Xi Chen focuses on candidate genetic mutations that show a close correlation in patients with mental disorders, although the biological mechanisms by which these mutations lead to specific disorders remain unknown. In the lab of Carlos Lois, research professor of biology, Chen is investigating the zebra finch, a songbird known for its rich social communication behavior. Since many patients with psychiatric disorders also show impairments in language development and social interactions, Chen and Lois aim to create genetically modified zebra finches carrying those disease mutations so they can study the underlying mechanisms.
"Mental health issues affect a significant portion of people worldwide and have a profound impact on individuals and society," Chen says. "The project I am pursuing would be considered too high risk by conventional funding sources, and without this fellowship, it is unlikely that I would be able to devote my effort toward developing a new animal model to investigate mental health disorders."

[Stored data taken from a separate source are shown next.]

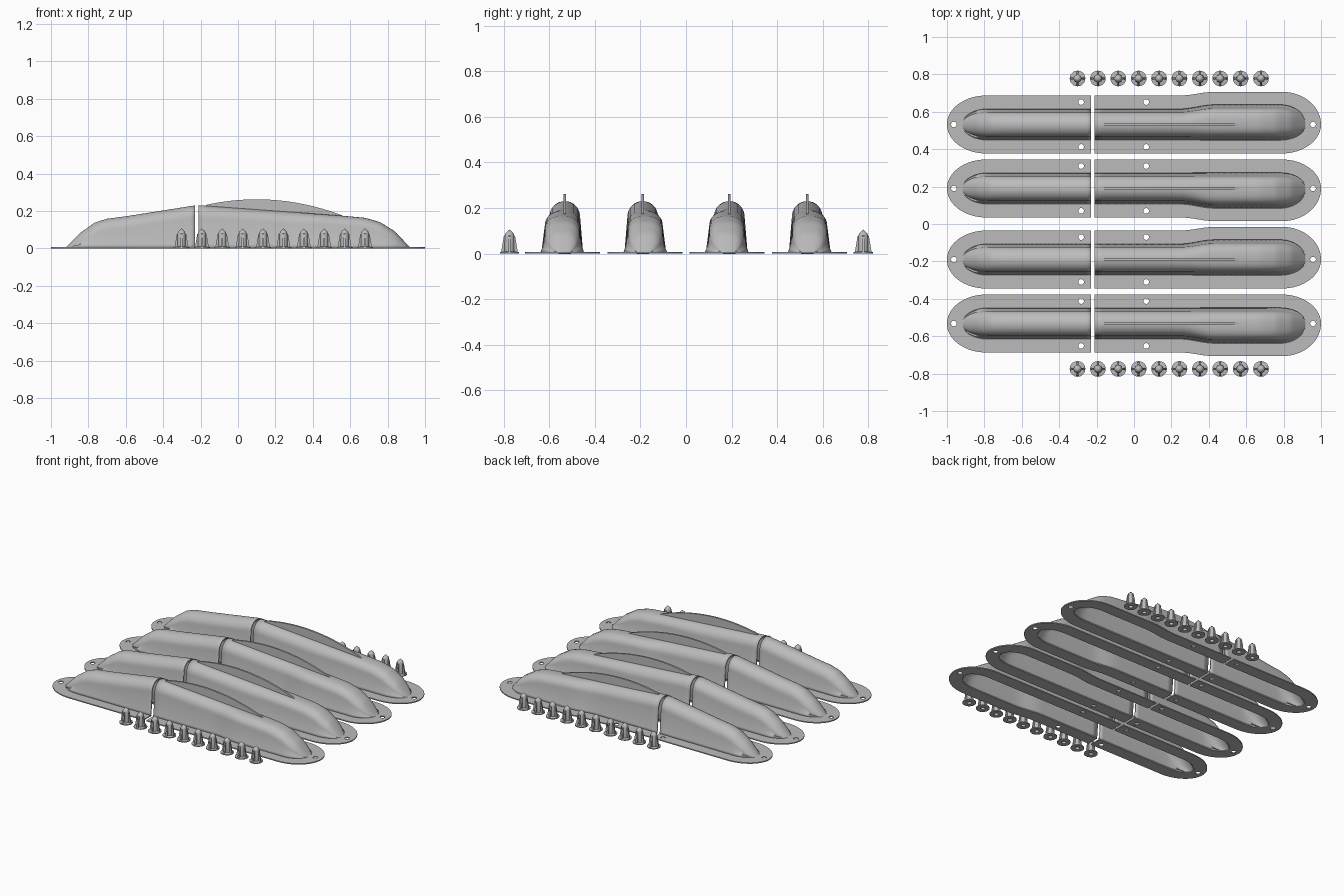
import bpy, bmesh, math
from mathutils import Matrix

cube = bpy.data.objects.get("Cube")
if cube:
    bpy.data.objects.remove(cube, do_unlink=True)

grey = bpy.data.materials.new("plain_grey")
grey.use_nodes = True
colour = (0.5, 0.5, 0.5, 1)
grey.diffuse_color = colour
grey.node_tree.nodes["Principled BSDF"].inputs["Base Color"].default_value = colour

PLATE = 0.007
GAP_LEFT, GAP_RIGHT = -0.23, -0.21
RIDGE = [(-0.92, 0.004), (-0.84, 0.085), (-0.765, 0.138), (-0.7, 0.158), (-0.6, 0.171),
         (-0.22, 0.231), (0.55, 0.175), (0.68, 0.163), (0.76, 0.14), (0.84, 0.09), (0.92, 0.004)]


def add_mesh(name, verts, faces, angle=35):
    me = bpy.data.meshes.new(name)
    me.from_pydata(verts, [], faces)
    return link(name, me, angle)


def link(name, data, angle=35):
    ob = bpy.data.objects.new(name, data)
    bpy.context.collection.objects.link(ob)
    data.materials.append(grey)
    select(ob)
    if ob.type == 'MESH':
        bpy.ops.object.shade_smooth_by_angle(angle=math.radians(angle))
    return ob


def select(ob):
    bpy.ops.object.select_all(action='DESELECT')
    ob.select_set(True)
    bpy.context.view_layer.objects.active = ob


def ridge(x):
    for (xa, za), (xb, zb) in zip(RIDGE, RIDGE[1:]):
        if x <= xb:
            return za + (zb - za) * max(0, (x - xa) / (xb - xa))
    return RIDGE[-1][1]


def swell(x):
    """Blend from the narrow body to the wider right end."""
    t = min(1, max(0, (x - 0.25) / 0.18))
    return t * t * (3 - 2 * t)


def span(x, half, extra, tip, length):
    """Lower and upper side of a round-ended outline at x."""
    u = min(1, max(0, (abs(x) - tip + length) / length))
    e = max(0.02, math.sqrt(1 - u * u))
    return -half * e, (half + extra * swell(x)) * e


def flange_span(x):
    return span(x, 0.155, 0.02, 1.0, 0.21)


def hull_span(x):
    return span(x, 0.079, 0.022, 0.92, 0.14)


def stations(start, tip, n=44):
    """Positions from the split to a tip, closer together at the tip."""
    return [start + (tip - start) * math.sin(i / n * math.pi / 2) for i in range(n + 1)]


def section(x):
    lo, hi = hull_span(x)
    c, w, h = (lo + hi) / 2, (hi - lo) / 2, ridge(x)
    top = w * 0.85
    rise = min(top, h * 0.75) * (1 - 0.25 * swell(x))
    power = 1 - 0.25 * swell(x)
    foot = min(h * 0.2, 0.016)
    pts = [(c + w * 1.07, PLATE * 0.7), (c + w, PLATE * 0.7 + foot)]
    for i in range(17):
        a = math.pi * i / 16
        cs = math.cos(a)
        y = math.copysign(abs(cs) ** power, cs) * top
        pts.append((c + y, max(PLATE, h - rise + rise * math.sin(a))))
    pts += [(c - w, PLATE * 0.7 + foot), (c - w * 1.07, PLATE * 0.7)]
    return pts


def hull(name, start, tip, y0, side):
    xs = sorted(stations(start, tip))
    rows = [[(x, y, z) for y, z in section(x)] for x in xs]
    n = len(rows[0])
    faces = [(i * n + j, i * n + j + 1, (i + 1) * n + j + 1, (i + 1) * n + j)
             for i in range(len(xs) - 1) for j in range(n - 1)]
    ob = add_mesh(name, [p for r in rows for p in r], faces, 50)
    if side < 0:
        ob.data.transform(Matrix.Scale(-1, 4, (0, 1, 0)))
        ob.data.flip_normals()
    ob.location.y = y0
    shell = ob.modifiers.new("shell", 'SOLIDIFY')
    shell.thickness = 0.008
    shell.offset = -1


def flange(name, start, end, y0, side, holes):
    outer, inner = stations(start, end), stations(start, 0.92 * end)
    loop = [(x, flange_span(x)[1]) for x in outer]
    loop += [(x, flange_span(x)[0]) for x in reversed(outer)]
    loop += [(x, hull_span(x)[0] * 0.92) for x in inner]
    loop += [(x, hull_span(x)[1] * 0.92) for x in reversed(inner)]
    loops = [loop]
    for hx, hy in holes:
        loops.append([(hx + 0.015 * math.cos(k * math.pi / 10),
                       hy + 0.015 * math.sin(k * math.pi / 10)) for k in range(20)])
    cu = bpy.data.curves.new(name, 'CURVE')
    cu.dimensions = '2D'
    cu.fill_mode = 'BOTH'
    cu.extrude = PLATE / 2
    for pts in loops:
        sp = cu.splines.new('POLY')
        sp.points.add(len(pts) - 1)
        for p, (x, y) in zip(sp.points, pts):
            p.co = (x, y * side, 0, 1)
        sp.use_cyclic_u = True
    ob = link(name, cu)
    ob.location = (0, y0, PLATE / 2)
    bpy.ops.object.convert(target='MESH')
    bpy.ops.object.shade_smooth_by_angle(angle=math.radians(35))


def fin(name, y0):
    xs = [-0.17 + 0.73 * i / 24 for i in range(25)]
    outline = [(x, 0.262 - 0.41 * (x - 0.1) ** 2) for x in xs]
    outline += [(x, ridge(x) - 0.008) for x in reversed(xs)]
    n = len(outline)
    verts = [(x, y0 + s * 0.006, z) for s in (-1, 1) for x, z in outline]
    faces = [tuple(range(n)), tuple(reversed(range(n, 2 * n)))]
    faces += [((i + 1) % n, i, i + n, (i + 1) % n + n) for i in range(n)]
    add_mesh(name, verts, faces)


def stud_mesh():
    """Lathed hollow stud with a cone tip and four tapered ribs."""
    bm = bmesh.new()
    profile = [(0, 0.07), (0.014, 0.07), (0.014, 0), (0.042, 0), (0.042, 0.006),
               (0.022, 0.009), (0.021, 0.08), (0.017, 0.09), (0, 0.106)]
    seg = 20
    rings = [[bm.verts.new((r * math.cos(k * math.tau / seg), r * math.sin(k * math.tau / seg), z))
              for k in range(seg)] for r, z in profile]
    for a, b in zip(rings, rings[1:]):
        for k in range(seg):
            m = (k + 1) % seg
            bm.faces.new((a[k], a[m], b[m], b[k]))
    bmesh.ops.remove_doubles(bm, verts=bm.verts[:], dist=0.0002)
    for q in range(4):
        turn = Matrix.Rotation(q * math.pi / 2, 4, 'Z')
        rib = [[bm.verts.new((x, y, z)) for x, z in ((0.016, 0.004), (0.037, 0.004),
                (0.025, 0.076), (0.016, 0.082))] for y in (-0.005, 0.005)]
        bm.faces.new(rib[0])
        bm.faces.new(rib[1][::-1])
        for k in range(4):
            m = (k + 1) % 4
            bm.faces.new((rib[0][m], rib[0][k], rib[1][k], rib[1][m]))
        bmesh.ops.transform(bm, matrix=turn, verts=rib[0] + rib[1])
    bmesh.ops.recalc_face_normals(bm, faces=bm.faces[:])
    me = bpy.data.meshes.new("stud")
    bm.to_mesh(me)
    bm.free()
    return me


# Four split housings, alternately mirrored
for number, (y0, side) in enumerate([(0.532, 1), (0.19, -1), (-0.19, 1), (-0.532, -1)], 1):
    hull(f"left_shell_{number}", GAP_LEFT, -0.92, y0, side)
    hull(f"right_shell_{number}", GAP_RIGHT, 0.92, y0, side)
    flange(f"left_flange_{number}", GAP_LEFT, -1, y0, side,
           [(-0.963, 0), (-0.283, 0.12), (-0.283, -0.12)])
    flange(f"right_flange_{number}", GAP_RIGHT, 1, y0, side,
           [(0.957, 0), (0.065, 0.12), (0.065, -0.12)])
    fin(f"ridge_fin_{number}", y0)

# Rows of studs along both long sides
stud = stud_mesh()
for row, y in (("front", -0.775), ("back", 0.778)):
    for i in range(10):
        ob = link(f"{row}_stud_{i + 1}", stud.copy())
        ob.location = (-0.302 + 0.109 * i, y, 0)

In the lab of Michael Dickinson, the Esther M. and Abe M. Zarem Professor of Bioengineering and Aeronautics, Sam Whitehead is exploring the complex neurobiological and biomechanical underpinnings of the wing hinge system in fruit flies (Drosophila) and its role in motor control.
"Support from the Della Martin Foundation has given me a lot of freedom to explore basic research questions," he says. "Ultimately, this work sheds light on the complex mechanisms underlying flight control in fruit flies, which contributes to our understanding of insect behavior and provides a valuable foundation for comprehending the motor control systems that are implicated in neurological diseases."
Yi-Ting Cheng is a fellow in the lab of Sarkis Mazmanian, the Luis B. and Nelly Soux Professor of Microbiology. Mazmanian's work has illuminated the role of the gut microbiome in influencing behavior, offering a promising avenue for alternative treatments for mental illness. Cheng says this compelling research direction prompted her decision to pursue postdoctoral research at Caltech, with a particular focus on the interactions between a stressed brain and the gut microbiome.
"I have personally witnessed the profound impact of stress on both physical and mental well-being, including my own quality of life," Cheng says. "I was thrilled when I found out that the Della Martin Foundation, whose mission aligns with my research interests, had chosen to fund my postdoctoral research. Their support for researchers in the early stages of their careers boosts my confidence in my research and provides me with solid funding to start my project."
A Widening Legacy
Kenta Asahina, a Della Martin Foundation Fellow from 2009 to 2010, also says the fellowship gave him confidence in his own research. Getting funding for his basic research using the common fruit fly, he notes, taught him the importance of pursuing his own scientific passion.
"The support from the Della Martin Fellowship was critical for my successful completion of postdoc training and a landmark publication," says Asahina, who is now an associate professor in the Molecular Neurobiology Laboratory at the Salk Institute. "What I accomplished during my postdoc training opened the opportunity for me to continue neuroscience research as an independent investigator."
Asahina is one of 37 former Della Martin Foundation Postdoctoral Fellows in Mental Health, many of whom have established their own labs across the country and around the world.
"Brain research is so complicated, and over the years the Della Martin Foundation Postdoctoral Fellows have undertaken very innovative work in trying to understand how the brain functions and how to address problems when the brain is not working as it should," Gould says. "The labs they've built, the labs they are working in, and the research studies—both past and present—are very impressive."